Hello Caeden!

I agree that our emotions are complicated and we have various ways we interact with and deal with them, and we must understand them, be accountable, and learn how to regulate them.

I also agree that dealing with rage (or anger) is tricky, and can be messy and disastrous. I do not think anger and rage are the same thing. Rage is a combination of emotional and somatic experiences packed together, as a result of trauma, and needs to be understood and processed.

I think it truly depends on how one moves through their rage, that determines if it helps them “resolve issues with other parts of your psyche”. If one takes their rage at face value, doesn’t let their self fully accept that it is there, and begin to understand why it is there, this can be problematic. In fact, what gets Empaths into long relationships with Narcissists, I believe, is already the inability to understand and deal with rage, manifested as an internalizing expression of it. And, what makes a Narcissist so distinctly Narcissistic, and in need of Narcissistic supply (what leads their desire to enter relationship and remain in it), is their inability to understand and deal with rage, as well, manifested as the externalizing behavior I speak of.

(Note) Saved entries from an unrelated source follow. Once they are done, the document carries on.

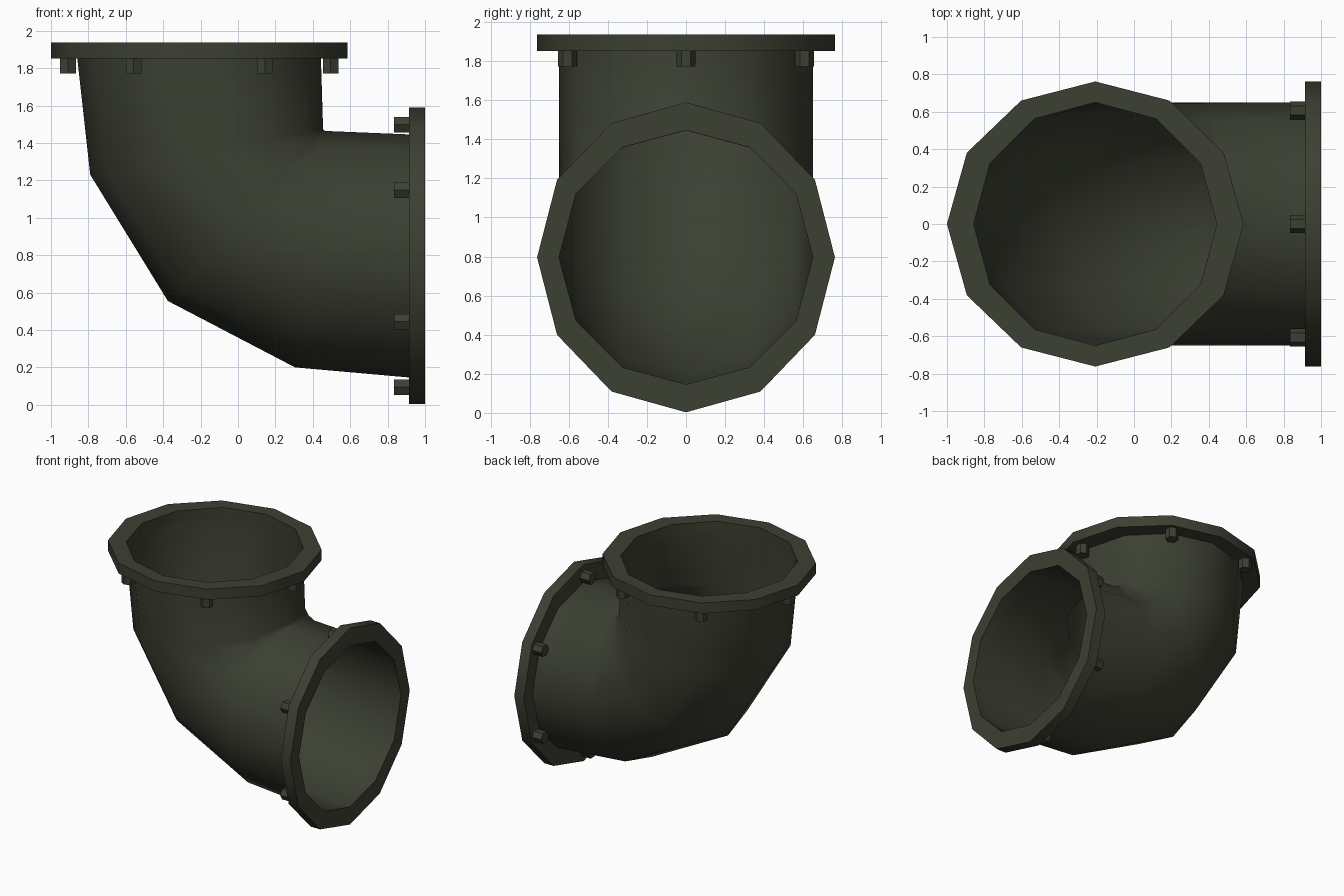
import bpy, bmesh, math
from mathutils import Vector

if "Cube" in bpy.data.objects:
    bpy.data.objects.remove(bpy.data.objects["Cube"])

SIDES = 12
mat = bpy.data.materials.new("dark olive metal")
mat.diffuse_color = (0.045, 0.051, 0.032, 1)
mat.use_nodes = True
mat.node_tree.nodes["Principled BSDF"].inputs["Base Color"].default_value = mat.diffuse_color
Y = Vector((0, 1, 0))


def finish(name, rings, closed=False, caps=False, angle=40):
    """Bridge a list of equal point rings into one mesh object."""
    bm = bmesh.new()
    vs = [[bm.verts.new(p) for p in r] for r in rings]
    n = len(vs[0])
    for i in range(len(vs) if closed else len(vs) - 1):
        a, b = vs[i], vs[(i + 1) % len(vs)]
        for j in range(n):
            k = (j + 1) % n
            bm.faces.new((a[j], a[k], b[k], b[j]))
    if caps:
        bm.faces.new(vs[0])
        bm.faces.new(vs[-1])
    bmesh.ops.recalc_face_normals(bm, faces=bm.faces)
    me = bpy.data.meshes.new(name)
    bm.to_mesh(me)
    bm.free()
    me.materials.append(mat)
    ob = bpy.data.objects.new(name, me)
    bpy.context.collection.objects.link(ob)
    bpy.ops.object.select_all(action='DESELECT')
    ob.select_set(True)
    bpy.context.view_layer.objects.active = ob
    bpy.ops.object.shade_smooth_by_angle(angle=math.radians(angle))
    return ob


def ring(c, u, ru, ry, n=SIDES, phase=0.0):
    """Polygon ring around c in the plane of u and y."""
    out = []
    for i in range(n):
        a = 2 * math.pi * i / n + phase
        out.append(c + u * (ru * math.cos(a)) + Y * (ry * math.sin(a)))
    return out


# elbow pipe: each section given by its outer-bend and inner-bend (x, z) point
sections = [((-0.86, 1.86), (0.443, 1.86)),
            ((-0.79, 1.23), (0.455, 1.472)),
            ((-0.375, 0.555), (0.46, 1.468)),
            ((0.305, 0.2), (0.466, 1.464)),
            ((0.925, 0.145), (0.925, 1.445))]
pipe_rings = []
for (ox, oz), (ix, iz) in sections:
    o, i = Vector((ox, 0, oz)), Vector((ix, 0, iz))
    d = i - o
    pipe_rings.append(ring((o + i) / 2, d.normalized(), d.length / 2, 0.65))
finish("elbow_pipe", pipe_rings, angle=80)


def flange(name, c, axis, u):
    """Flat collar with six hexagonal bolt heads on its back face."""
    t = axis * 0.085
    finish(name, [ring(c, u, 0.65, 0.65), ring(c, u, 0.793, 0.762),
                  ring(c - t, u, 0.793, 0.762), ring(c - t, u, 0.65, 0.65)], closed=True)
    for k in range(6):
        a = math.pi * k / 3
        p = c + u * (0.702 * math.cos(a)) + Y * (0.7 * math.sin(a)) - axis * 0.08
        finish(f"{name}_bolt_{k + 1}",
               [ring(p, u, 0.048, 0.048, 6, math.pi / 6),
                ring(p - axis * 0.085, u, 0.048, 0.048, 6, math.pi / 6)], caps=True)


X, Z = Vector((1, 0, 0)), Vector((0, 0, 1))
flange("top_flange", Vector((-0.207, 0, 1.937)), Z, X)
flange("side_flange", Vector((1.0, 0, 0.796)), X, Z)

I am not at all recommending people just become rageful and stay rageful, while using their rage as an excuse to perpetuate a victim mentality, and thus justify one doing violent, destructive and spiteful action, for the rest of their life. That would mean I am suggesting one become a Narcissist as a means to stop being a victim of Narcissists. Conversely, I am saying we need to start somewhere, and that sometimes letting yourself own and feel this rage and participate in some of this behavior, rather than still trying to be “good”, is the exact beginning to the process of getting unhooked from a Narcissist, starting to truly be accountable, and to start taking your life back.

After getting one’s life back, a person must then focus increasingly so, on their self and their own process, and what it is that set them on the path to getting stuck with the Narcissist in the first place. In other words, they must then begin to build a new, more authentic and empowered sense of accountability. Many people in this stage of healing, after leaving a Narcissist, or having been discarded, are feeling numb and lost. Rage in this stage, can also be used for presence and to “wake up”, so to speak, as a cue or an entry-point for recognizing there is something inside that must be taken care of and healed. Learning to embody and heal rage, helps us all learn to practice how to be accountable and empowered, while also simultaneously acknowledging one was ACTUALLY victimized, or at least victimized at some point in the past (repeatedly), and they never deserved this, and it was wrong. I believe true forgiveness of self and others cannot happen unless a person travels through rage and processes it in the above way.

So, I am not at all suggesting one choose to stop at the step of embracing rage, as an excuse to remain stuck in rage and blaming the Narcissist for their experience, for the rest of their life. But, if stopping at embracing rage, leads to actually leaving a Narcissist, I am glad my advice helped on a practical level. However, I believe that unless we use the rage as a healing and growth opportunity, the likelihood of ultimately ending up with another Narcissist in the future, is rather high.

Thank you for your comment. I enjoyed the challenge in responding to you, and in clarifying my points. I hope my response helps.

Coach. Psychologist. Writing about new perspectives, love, relationships, Narcissism, healing, transformation, & culture. www.avapommerenkphd.com

Get the Medium app

A button that says 'Download on the App Store', and if clicked it will lead you to the iOS App store
A button that says 'Get it on, Google Play', and if clicked it will lead you to the Google Play store